**Task to complete:**
Set out exactly every line of the entries below, starting at the line that holds "# Front corner" and stopping after the line that holds "# Round-ended slots through the side walls".

**Data to examine:**
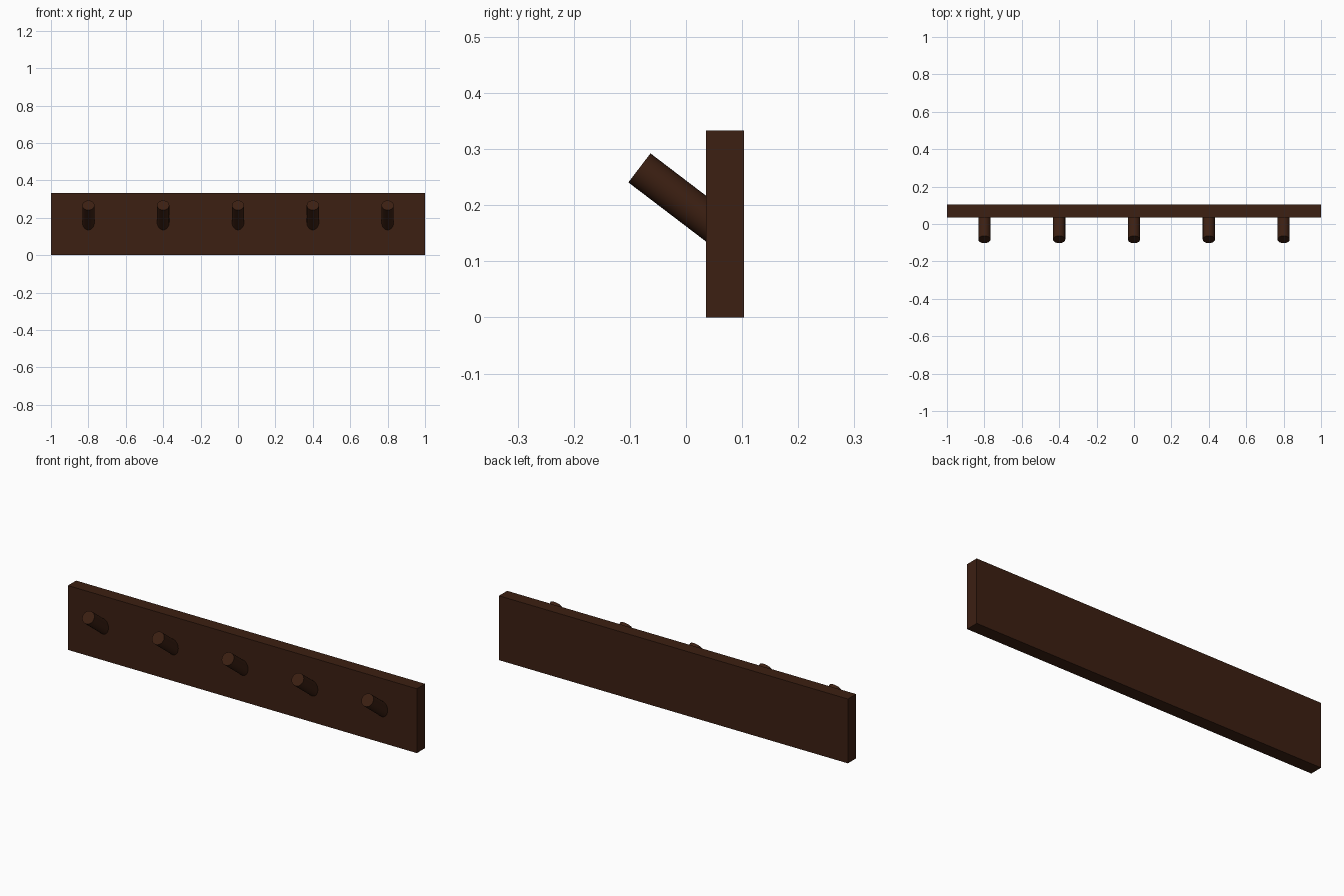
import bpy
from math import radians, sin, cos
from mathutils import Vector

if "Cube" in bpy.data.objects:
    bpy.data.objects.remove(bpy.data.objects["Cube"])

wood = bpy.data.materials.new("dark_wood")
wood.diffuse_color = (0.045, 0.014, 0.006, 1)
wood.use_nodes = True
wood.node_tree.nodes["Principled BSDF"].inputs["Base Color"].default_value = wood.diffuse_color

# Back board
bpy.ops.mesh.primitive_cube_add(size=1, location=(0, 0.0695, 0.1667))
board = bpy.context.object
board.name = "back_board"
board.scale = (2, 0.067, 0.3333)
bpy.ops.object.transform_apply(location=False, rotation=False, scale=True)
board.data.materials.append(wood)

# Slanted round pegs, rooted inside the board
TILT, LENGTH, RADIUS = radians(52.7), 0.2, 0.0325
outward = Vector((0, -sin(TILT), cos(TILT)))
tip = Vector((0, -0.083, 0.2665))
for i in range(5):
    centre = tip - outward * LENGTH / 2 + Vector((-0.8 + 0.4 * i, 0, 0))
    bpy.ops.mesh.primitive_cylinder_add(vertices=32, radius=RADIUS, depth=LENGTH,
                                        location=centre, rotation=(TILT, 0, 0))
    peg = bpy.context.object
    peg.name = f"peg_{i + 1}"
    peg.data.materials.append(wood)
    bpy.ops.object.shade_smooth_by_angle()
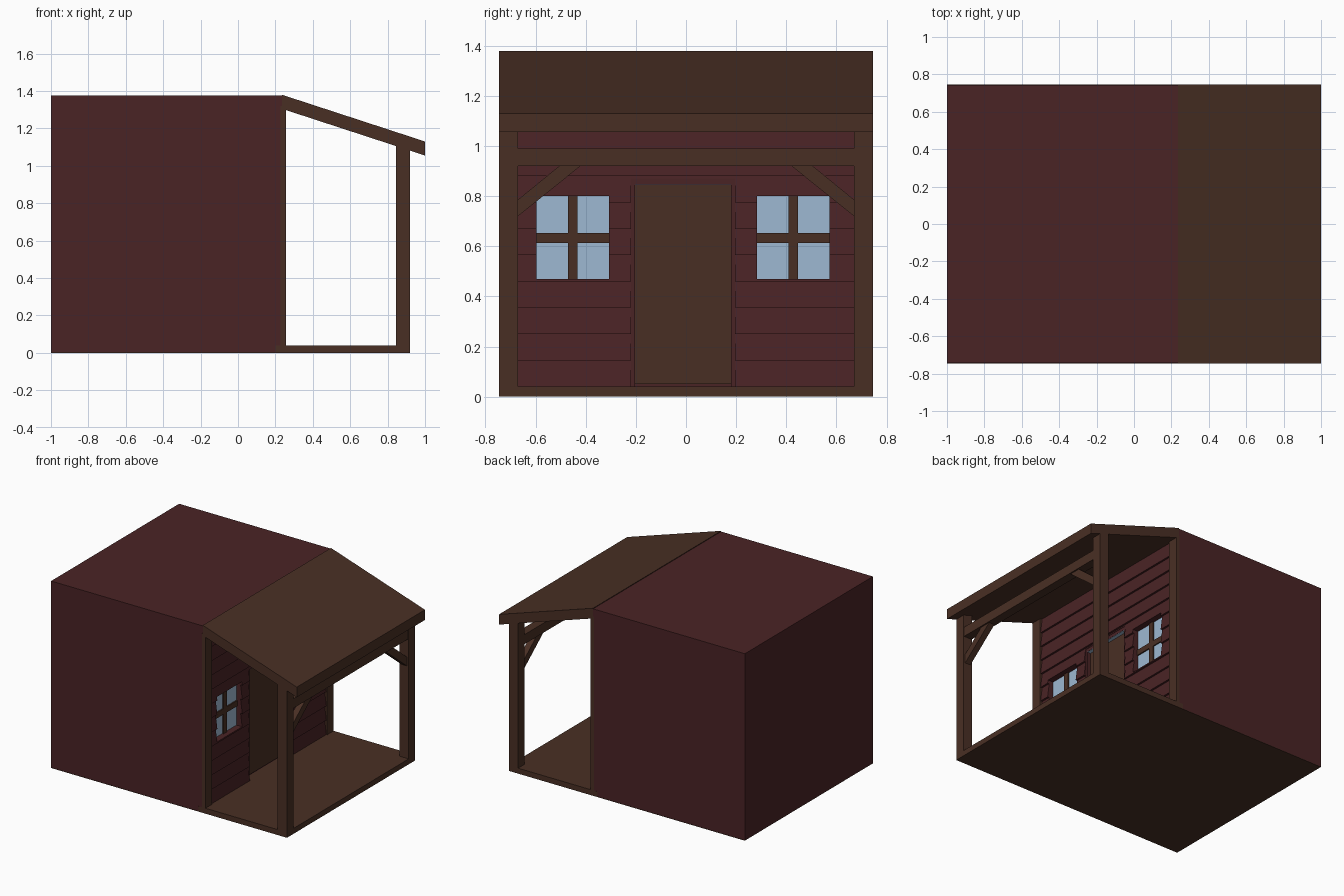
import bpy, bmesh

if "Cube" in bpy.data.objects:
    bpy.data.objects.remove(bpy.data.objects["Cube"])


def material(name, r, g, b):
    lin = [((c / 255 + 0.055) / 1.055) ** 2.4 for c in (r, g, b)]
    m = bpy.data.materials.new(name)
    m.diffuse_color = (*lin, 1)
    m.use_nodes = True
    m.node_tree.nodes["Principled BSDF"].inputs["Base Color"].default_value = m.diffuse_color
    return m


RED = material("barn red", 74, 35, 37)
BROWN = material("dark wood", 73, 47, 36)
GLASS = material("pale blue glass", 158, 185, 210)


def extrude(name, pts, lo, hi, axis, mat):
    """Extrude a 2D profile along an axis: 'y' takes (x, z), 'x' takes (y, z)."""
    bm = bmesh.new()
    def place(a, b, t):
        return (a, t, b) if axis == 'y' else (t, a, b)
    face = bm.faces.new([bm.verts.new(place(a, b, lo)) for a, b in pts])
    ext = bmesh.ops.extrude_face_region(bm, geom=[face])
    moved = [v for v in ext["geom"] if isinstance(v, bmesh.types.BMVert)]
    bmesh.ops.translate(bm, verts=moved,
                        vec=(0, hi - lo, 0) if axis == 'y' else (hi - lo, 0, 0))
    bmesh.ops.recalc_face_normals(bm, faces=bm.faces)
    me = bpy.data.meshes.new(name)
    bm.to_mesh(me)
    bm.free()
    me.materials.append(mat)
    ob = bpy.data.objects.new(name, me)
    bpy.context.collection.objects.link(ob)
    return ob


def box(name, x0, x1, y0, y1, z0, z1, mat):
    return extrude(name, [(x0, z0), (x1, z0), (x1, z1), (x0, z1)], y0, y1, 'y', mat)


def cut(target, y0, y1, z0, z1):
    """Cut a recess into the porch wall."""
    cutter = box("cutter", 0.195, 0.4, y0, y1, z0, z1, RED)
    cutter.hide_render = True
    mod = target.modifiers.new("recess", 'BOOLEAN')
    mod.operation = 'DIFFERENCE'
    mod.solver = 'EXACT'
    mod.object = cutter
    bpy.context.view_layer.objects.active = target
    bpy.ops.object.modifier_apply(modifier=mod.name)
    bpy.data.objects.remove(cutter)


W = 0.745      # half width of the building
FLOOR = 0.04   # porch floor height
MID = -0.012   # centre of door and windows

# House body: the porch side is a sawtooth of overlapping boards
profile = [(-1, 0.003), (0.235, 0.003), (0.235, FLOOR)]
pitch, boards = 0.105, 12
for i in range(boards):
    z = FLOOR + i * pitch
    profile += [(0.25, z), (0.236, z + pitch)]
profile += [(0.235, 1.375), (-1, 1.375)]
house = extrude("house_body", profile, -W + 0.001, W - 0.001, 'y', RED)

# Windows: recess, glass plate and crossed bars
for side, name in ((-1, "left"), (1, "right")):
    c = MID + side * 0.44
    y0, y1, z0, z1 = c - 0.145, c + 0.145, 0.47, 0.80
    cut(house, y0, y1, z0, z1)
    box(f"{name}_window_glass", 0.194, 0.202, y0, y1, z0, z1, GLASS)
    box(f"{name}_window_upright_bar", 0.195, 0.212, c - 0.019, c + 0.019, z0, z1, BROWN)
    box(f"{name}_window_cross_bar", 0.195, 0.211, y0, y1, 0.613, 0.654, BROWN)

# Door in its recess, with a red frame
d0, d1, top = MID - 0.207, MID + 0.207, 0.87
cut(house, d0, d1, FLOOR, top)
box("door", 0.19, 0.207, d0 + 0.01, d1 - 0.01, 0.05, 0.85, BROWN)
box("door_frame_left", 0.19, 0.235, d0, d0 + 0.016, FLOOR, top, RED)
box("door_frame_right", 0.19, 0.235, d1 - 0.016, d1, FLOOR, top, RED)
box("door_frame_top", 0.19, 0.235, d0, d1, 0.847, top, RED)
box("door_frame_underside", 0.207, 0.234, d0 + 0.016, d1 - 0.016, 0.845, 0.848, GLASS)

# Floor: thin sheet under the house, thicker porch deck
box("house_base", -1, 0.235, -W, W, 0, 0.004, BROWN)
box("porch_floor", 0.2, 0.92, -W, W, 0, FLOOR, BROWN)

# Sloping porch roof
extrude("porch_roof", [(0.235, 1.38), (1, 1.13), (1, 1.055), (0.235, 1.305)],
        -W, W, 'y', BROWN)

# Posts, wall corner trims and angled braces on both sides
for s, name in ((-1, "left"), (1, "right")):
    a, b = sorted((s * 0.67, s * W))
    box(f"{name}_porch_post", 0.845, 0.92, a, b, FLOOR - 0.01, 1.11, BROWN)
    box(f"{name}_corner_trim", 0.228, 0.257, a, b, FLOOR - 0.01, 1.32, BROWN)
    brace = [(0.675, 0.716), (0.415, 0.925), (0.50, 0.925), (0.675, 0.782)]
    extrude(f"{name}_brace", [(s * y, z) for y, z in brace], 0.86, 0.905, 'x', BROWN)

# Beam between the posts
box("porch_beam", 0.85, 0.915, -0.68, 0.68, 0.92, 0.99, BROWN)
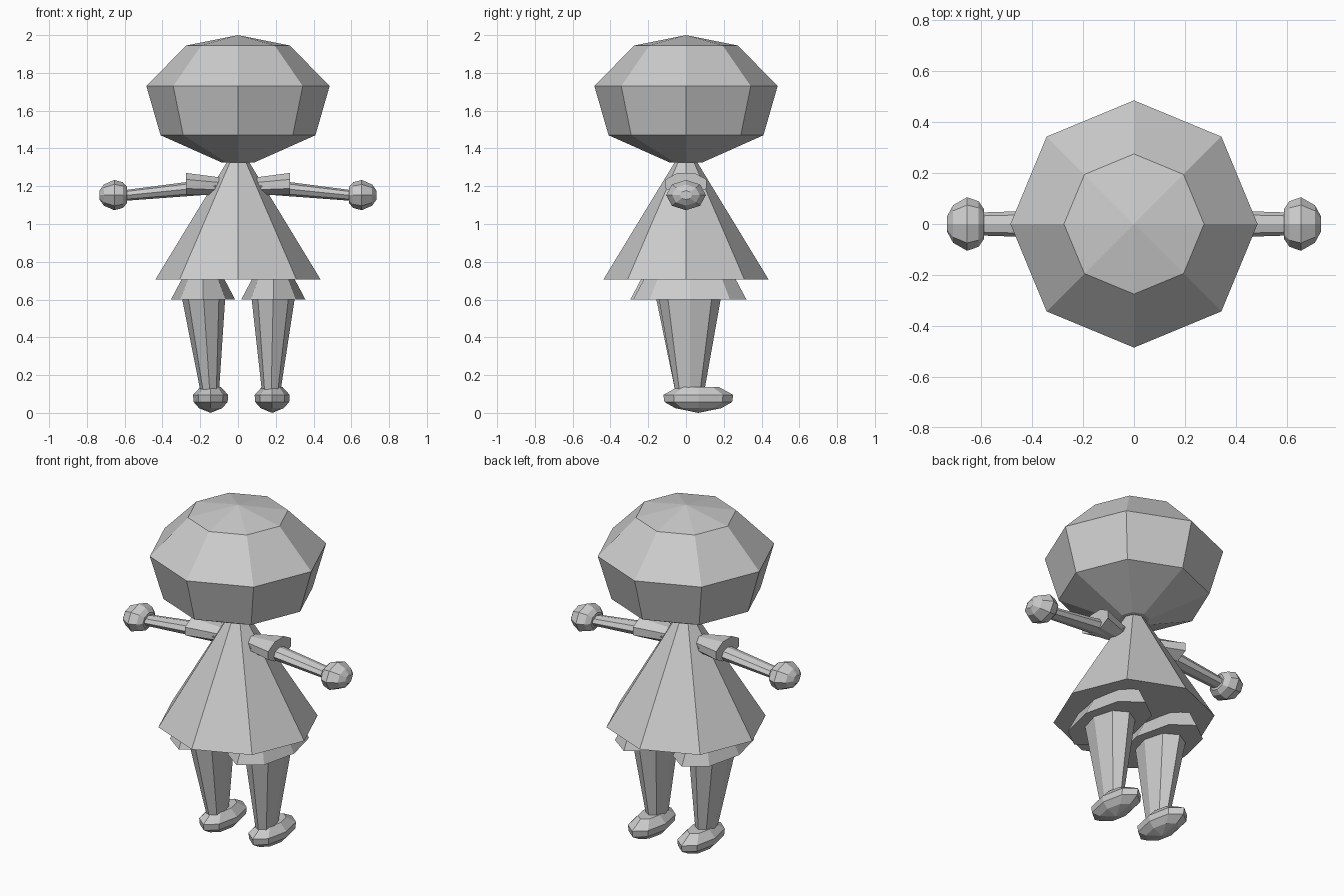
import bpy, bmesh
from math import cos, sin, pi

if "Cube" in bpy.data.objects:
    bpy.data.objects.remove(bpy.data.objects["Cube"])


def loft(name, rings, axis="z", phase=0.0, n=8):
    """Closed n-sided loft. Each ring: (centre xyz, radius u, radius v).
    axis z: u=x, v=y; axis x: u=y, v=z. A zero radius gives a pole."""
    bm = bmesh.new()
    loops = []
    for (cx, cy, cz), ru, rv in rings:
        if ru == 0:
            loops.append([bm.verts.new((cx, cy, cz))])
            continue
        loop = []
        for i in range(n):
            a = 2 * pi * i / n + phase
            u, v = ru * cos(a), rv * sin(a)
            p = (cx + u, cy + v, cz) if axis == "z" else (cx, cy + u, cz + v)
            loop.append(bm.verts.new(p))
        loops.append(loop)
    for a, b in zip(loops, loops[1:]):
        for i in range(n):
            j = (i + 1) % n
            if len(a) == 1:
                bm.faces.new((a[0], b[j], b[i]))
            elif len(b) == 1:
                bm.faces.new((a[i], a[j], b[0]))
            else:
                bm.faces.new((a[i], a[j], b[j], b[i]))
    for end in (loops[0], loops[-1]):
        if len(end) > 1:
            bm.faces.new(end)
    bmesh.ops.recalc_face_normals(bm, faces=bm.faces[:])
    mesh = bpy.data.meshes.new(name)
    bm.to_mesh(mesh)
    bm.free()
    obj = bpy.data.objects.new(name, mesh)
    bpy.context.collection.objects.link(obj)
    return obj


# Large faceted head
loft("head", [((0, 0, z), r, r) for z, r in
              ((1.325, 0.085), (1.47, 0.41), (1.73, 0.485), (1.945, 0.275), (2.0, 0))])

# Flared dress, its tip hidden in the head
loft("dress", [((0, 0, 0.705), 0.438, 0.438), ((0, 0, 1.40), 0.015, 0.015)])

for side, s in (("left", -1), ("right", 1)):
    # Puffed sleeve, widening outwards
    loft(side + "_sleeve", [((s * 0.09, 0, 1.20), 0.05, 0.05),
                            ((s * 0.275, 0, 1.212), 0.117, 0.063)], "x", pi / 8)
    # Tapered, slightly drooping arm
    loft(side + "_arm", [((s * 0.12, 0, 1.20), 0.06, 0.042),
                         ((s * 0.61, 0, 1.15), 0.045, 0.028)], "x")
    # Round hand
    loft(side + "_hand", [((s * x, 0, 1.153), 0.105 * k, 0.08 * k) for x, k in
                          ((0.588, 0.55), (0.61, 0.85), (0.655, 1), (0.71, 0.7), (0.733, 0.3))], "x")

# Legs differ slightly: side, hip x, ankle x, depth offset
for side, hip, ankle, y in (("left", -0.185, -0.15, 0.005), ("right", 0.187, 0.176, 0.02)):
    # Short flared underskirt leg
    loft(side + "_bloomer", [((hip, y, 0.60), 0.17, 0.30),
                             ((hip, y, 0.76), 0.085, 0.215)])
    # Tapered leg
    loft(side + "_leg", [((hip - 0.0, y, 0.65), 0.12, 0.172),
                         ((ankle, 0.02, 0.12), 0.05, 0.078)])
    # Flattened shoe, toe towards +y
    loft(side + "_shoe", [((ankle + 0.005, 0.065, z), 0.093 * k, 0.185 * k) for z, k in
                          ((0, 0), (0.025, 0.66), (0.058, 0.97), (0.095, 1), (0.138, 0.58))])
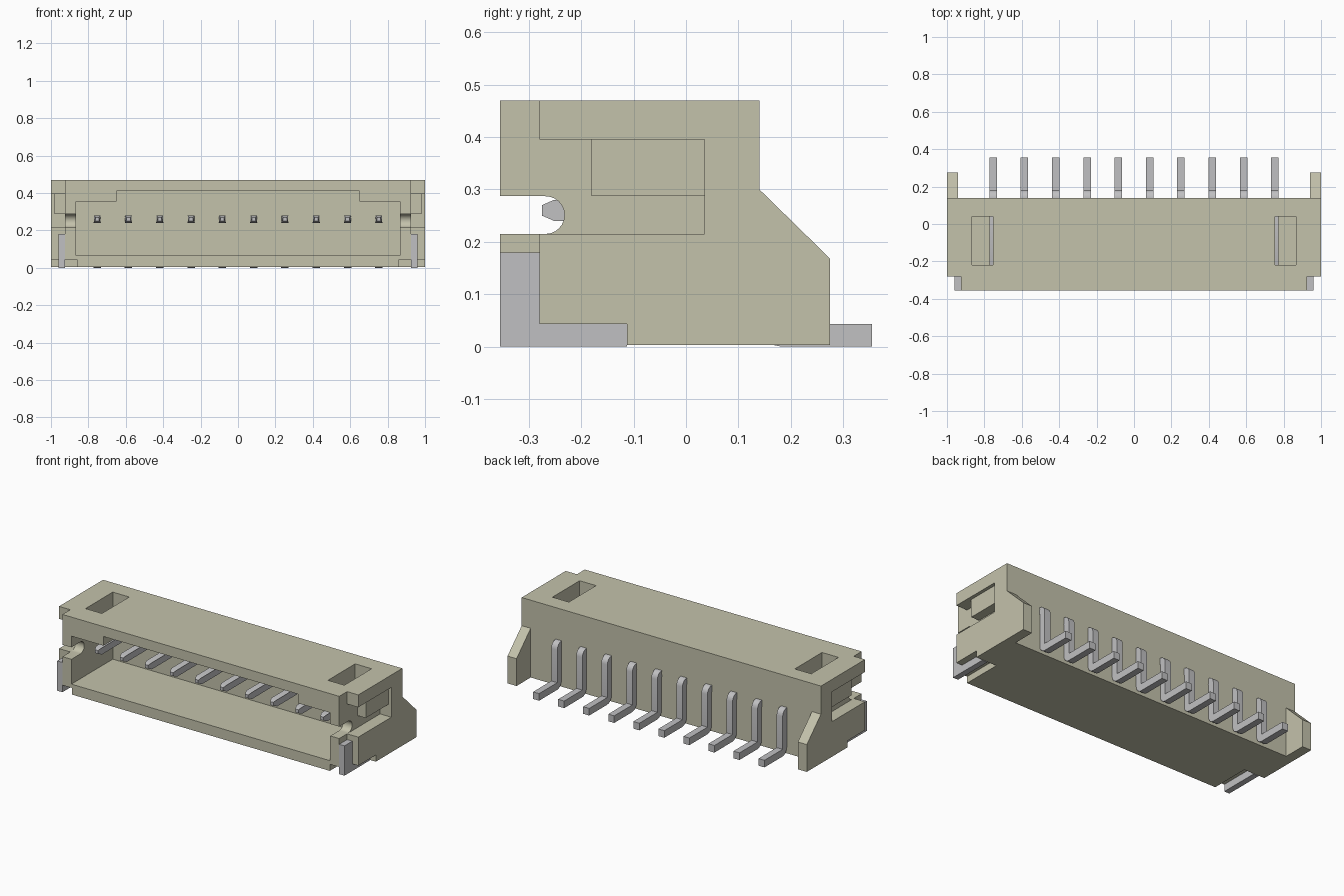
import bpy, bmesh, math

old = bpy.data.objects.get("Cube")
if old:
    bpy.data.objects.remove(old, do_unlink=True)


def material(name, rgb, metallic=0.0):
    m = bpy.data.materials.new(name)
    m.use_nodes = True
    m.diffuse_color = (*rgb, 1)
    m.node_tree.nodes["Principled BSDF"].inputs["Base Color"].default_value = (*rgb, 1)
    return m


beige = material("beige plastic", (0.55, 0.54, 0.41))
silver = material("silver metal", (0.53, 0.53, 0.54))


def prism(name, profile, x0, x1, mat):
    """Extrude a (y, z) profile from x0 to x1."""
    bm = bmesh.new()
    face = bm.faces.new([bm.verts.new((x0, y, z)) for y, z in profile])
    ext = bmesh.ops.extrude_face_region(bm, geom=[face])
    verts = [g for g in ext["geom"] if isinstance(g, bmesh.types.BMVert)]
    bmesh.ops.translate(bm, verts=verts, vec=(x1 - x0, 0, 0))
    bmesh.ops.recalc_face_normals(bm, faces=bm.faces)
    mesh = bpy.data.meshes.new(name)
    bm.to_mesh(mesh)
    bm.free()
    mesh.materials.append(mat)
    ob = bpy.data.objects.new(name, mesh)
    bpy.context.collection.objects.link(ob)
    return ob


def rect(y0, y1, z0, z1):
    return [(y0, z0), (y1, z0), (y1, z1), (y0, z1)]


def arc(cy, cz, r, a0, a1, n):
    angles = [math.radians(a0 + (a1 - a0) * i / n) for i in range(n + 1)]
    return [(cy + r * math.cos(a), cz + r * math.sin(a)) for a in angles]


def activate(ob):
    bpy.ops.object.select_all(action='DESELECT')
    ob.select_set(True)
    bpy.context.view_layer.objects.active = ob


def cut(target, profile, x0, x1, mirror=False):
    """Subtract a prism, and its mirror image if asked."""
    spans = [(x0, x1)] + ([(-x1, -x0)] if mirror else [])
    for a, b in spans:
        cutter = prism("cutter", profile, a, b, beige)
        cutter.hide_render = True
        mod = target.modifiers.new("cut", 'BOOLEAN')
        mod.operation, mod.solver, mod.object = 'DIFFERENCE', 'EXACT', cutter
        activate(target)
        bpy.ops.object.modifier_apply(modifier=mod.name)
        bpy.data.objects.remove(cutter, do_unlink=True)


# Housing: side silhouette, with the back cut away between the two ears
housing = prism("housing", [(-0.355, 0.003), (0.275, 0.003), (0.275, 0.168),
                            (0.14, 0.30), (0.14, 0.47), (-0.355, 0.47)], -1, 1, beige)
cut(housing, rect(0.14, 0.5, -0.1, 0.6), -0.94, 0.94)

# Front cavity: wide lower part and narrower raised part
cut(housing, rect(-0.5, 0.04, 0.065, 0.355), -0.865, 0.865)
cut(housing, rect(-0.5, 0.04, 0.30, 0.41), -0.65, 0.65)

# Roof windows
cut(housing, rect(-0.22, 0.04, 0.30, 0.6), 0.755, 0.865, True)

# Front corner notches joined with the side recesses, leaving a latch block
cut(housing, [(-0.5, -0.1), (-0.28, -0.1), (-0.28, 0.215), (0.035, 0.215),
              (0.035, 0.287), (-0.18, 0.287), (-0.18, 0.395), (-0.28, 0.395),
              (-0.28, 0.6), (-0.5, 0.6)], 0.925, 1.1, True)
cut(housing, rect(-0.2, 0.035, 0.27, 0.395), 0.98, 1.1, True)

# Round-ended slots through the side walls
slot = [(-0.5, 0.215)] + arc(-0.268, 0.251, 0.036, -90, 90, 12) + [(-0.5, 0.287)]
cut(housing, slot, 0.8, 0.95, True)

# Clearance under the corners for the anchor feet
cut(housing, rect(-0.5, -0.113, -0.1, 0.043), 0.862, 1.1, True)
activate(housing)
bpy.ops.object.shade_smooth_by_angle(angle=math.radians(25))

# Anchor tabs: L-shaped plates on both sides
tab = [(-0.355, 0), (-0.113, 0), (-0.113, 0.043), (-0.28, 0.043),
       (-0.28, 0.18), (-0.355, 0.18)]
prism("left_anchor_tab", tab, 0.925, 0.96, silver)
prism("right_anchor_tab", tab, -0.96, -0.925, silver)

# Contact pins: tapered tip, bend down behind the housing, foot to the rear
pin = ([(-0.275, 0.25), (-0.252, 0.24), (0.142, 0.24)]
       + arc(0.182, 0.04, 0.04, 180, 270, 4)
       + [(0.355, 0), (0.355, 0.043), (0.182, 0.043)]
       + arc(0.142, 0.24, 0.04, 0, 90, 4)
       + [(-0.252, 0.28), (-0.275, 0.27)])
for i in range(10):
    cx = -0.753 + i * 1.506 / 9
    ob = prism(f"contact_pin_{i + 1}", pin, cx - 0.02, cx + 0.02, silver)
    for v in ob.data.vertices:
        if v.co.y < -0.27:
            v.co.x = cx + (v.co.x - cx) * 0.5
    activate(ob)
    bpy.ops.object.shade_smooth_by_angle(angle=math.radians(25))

**Final answer:**
# Front corner notches joined with the side recesses, leaving a latch block
cut(housing, [(-0.5, -0.1), (-0.28, -0.1), (-0.28, 0.215), (0.035, 0.215),
              (0.035, 0.287), (-0.18, 0.287), (-0.18, 0.395), (-0.28, 0.395),
              (-0.28, 0.6), (-0.5, 0.6)], 0.925, 1.1, True)
cut(housing, rect(-0.2, 0.035, 0.27, 0.395), 0.98, 1.1, True)

# Round-ended slots through the side walls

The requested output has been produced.